▶ How to complete this task:
Output only the lines below that start at the line containing "bm.to_mesh(me)" and end at the line containing "FRONT, MID = -0.089, -0.062", with both ends kept.

▶ Saved entries:
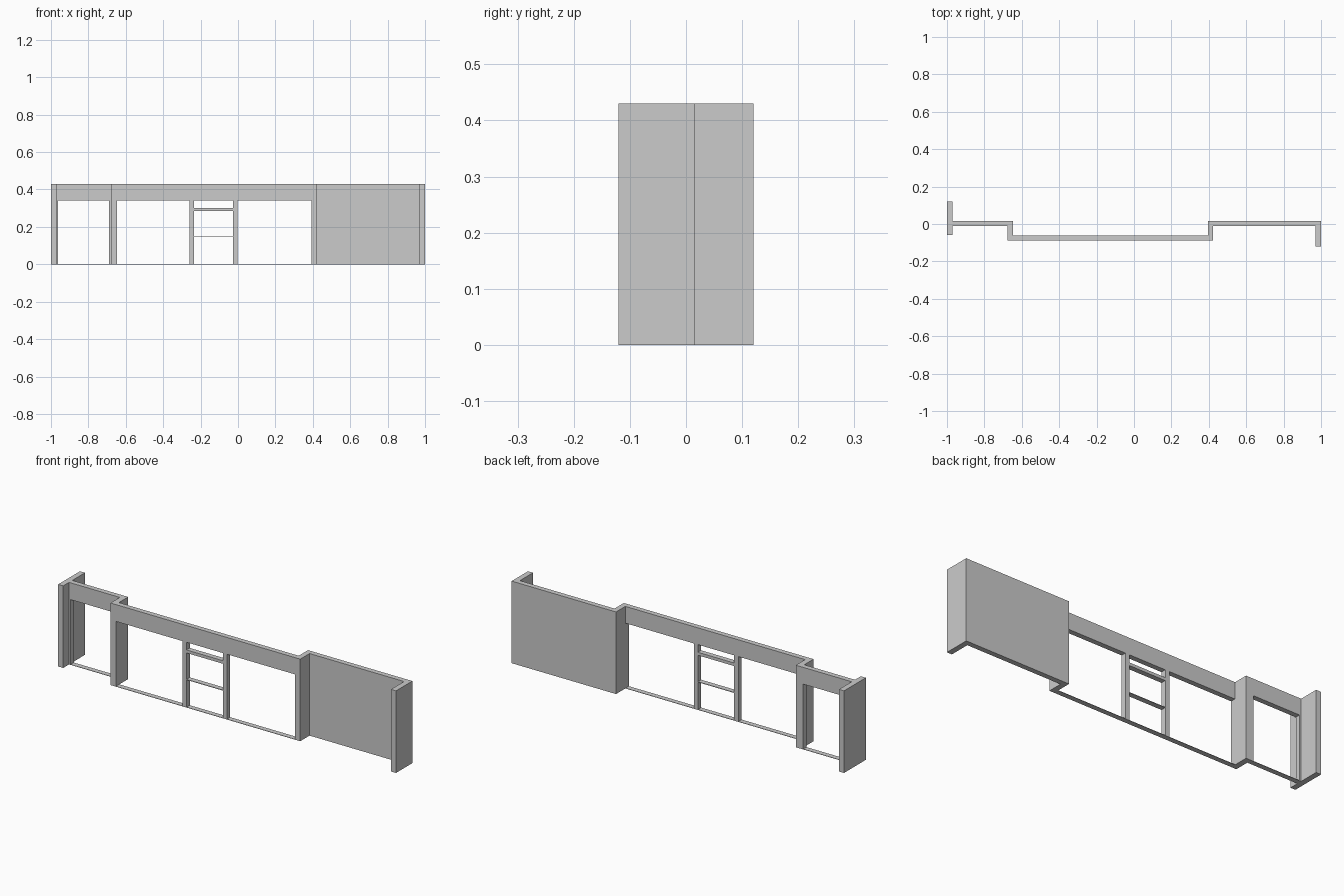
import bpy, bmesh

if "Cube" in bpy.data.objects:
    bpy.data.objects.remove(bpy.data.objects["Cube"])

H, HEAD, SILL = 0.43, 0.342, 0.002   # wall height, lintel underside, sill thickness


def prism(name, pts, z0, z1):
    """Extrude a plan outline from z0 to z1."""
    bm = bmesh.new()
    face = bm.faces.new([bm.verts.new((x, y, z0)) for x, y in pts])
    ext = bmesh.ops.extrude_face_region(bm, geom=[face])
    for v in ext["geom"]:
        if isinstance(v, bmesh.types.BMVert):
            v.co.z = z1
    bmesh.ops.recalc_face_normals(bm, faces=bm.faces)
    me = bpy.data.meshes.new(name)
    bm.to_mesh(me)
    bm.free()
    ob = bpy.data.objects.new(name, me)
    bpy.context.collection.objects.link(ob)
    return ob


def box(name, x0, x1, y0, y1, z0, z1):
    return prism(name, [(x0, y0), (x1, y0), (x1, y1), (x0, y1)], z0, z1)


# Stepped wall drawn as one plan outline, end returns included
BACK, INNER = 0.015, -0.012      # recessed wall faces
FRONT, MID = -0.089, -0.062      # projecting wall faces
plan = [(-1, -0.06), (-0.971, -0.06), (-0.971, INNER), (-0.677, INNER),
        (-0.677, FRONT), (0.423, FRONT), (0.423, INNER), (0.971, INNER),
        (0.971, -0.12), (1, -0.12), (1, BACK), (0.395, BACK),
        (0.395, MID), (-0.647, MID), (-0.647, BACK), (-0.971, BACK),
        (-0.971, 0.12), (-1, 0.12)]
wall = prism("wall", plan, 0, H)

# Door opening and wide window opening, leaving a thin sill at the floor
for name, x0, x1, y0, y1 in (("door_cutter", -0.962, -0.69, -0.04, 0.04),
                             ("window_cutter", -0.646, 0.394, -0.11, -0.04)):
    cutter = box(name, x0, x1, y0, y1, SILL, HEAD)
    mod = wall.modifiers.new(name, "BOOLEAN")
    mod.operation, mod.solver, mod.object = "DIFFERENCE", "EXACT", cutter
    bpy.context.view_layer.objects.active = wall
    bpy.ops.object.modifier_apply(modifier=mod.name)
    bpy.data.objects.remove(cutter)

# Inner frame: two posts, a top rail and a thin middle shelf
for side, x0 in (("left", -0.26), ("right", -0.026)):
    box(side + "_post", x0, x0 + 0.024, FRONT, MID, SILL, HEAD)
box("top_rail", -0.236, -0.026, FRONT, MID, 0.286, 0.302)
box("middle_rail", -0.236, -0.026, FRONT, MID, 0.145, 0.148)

▶ Your response:
    bm.to_mesh(me)
    bm.free()
    ob = bpy.data.objects.new(name, me)
    bpy.context.collection.objects.link(ob)
    return ob


def box(name, x0, x1, y0, y1, z0, z1):
    return prism(name, [(x0, y0), (x1, y0), (x1, y1), (x0, y1)], z0, z1)


# Stepped wall drawn as one plan outline, end returns included
BACK, INNER = 0.015, -0.012      # recessed wall faces
FRONT, MID = -0.089, -0.062      # projecting wall faces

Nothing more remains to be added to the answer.